Task description => Copy each line of the listing below exactly.

Data for review =>

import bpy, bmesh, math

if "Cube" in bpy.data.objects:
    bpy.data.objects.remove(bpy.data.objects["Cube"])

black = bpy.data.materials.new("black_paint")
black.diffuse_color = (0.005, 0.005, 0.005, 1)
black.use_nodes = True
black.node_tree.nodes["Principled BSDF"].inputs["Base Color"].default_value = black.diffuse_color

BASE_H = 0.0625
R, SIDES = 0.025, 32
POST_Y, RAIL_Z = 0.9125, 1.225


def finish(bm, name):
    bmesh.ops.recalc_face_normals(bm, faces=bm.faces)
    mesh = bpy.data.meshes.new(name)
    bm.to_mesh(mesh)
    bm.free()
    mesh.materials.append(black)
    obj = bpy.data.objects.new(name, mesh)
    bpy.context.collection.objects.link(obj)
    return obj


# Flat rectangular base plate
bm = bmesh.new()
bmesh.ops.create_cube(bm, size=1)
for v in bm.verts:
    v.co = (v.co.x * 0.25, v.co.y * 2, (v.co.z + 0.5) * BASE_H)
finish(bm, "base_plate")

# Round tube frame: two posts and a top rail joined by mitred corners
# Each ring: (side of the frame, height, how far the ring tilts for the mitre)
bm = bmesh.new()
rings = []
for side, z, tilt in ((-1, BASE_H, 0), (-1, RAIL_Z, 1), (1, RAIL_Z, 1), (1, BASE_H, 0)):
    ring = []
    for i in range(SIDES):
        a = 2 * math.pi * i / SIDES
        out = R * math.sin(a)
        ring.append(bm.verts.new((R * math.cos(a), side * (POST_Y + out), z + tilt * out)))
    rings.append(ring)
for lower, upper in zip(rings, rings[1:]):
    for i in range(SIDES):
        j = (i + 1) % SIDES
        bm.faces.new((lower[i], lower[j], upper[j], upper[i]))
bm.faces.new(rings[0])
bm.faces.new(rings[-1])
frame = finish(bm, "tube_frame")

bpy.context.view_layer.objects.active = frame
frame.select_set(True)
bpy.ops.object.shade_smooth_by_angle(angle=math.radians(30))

Task output =>
import bpy, bmesh, math

if "Cube" in bpy.data.objects:
    bpy.data.objects.remove(bpy.data.objects["Cube"])

black = bpy.data.materials.new("black_paint")
black.diffuse_color = (0.005, 0.005, 0.005, 1)
black.use_nodes = True
black.node_tree.nodes["Principled BSDF"].inputs["Base Color"].default_value = black.diffuse_color

BASE_H = 0.0625
R, SIDES = 0.025, 32
POST_Y, RAIL_Z = 0.9125, 1.225


def finish(bm, name):
    bmesh.ops.recalc_face_normals(bm, faces=bm.faces)
    mesh = bpy.data.meshes.new(name)
    bm.to_mesh(mesh)
    bm.free()
    mesh.materials.append(black)
    obj = bpy.data.objects.new(name, mesh)
    bpy.context.collection.objects.link(obj)
    return obj


# Flat rectangular base plate
bm = bmesh.new()
bmesh.ops.create_cube(bm, size=1)
for v in bm.verts:
    v.co = (v.co.x * 0.25, v.co.y * 2, (v.co.z + 0.5) * BASE_H)
finish(bm, "base_plate")

# Round tube frame: two posts and a top rail joined by mitred corners
# Each ring: (side of the frame, height, how far the ring tilts for the mitre)
bm = bmesh.new()
rings = []
for side, z, tilt in ((-1, BASE_H, 0), (-1, RAIL_Z, 1), (1, RAIL_Z, 1), (1, BASE_H, 0)):
    ring = []
    for i in range(SIDES):
        a = 2 * math.pi * i / SIDES
        out = R * math.sin(a)
        ring.append(bm.verts.new((R * math.cos(a), side * (POST_Y + out), z + tilt * out)))
    rings.append(ring)
for lower, upper in zip(rings, rings[1:]):
    for i in range(SIDES):
        j = (i + 1) % SIDES
        bm.faces.new((lower[i], lower[j], upper[j], upper[i]))
bm.faces.new(rings[0])
bm.faces.new(rings[-1])
frame = finish(bm, "tube_frame")

bpy.context.view_layer.objects.active = frame
frame.select_set(True)
bpy.ops.object.shade_smooth_by_angle(angle=math.radians(30))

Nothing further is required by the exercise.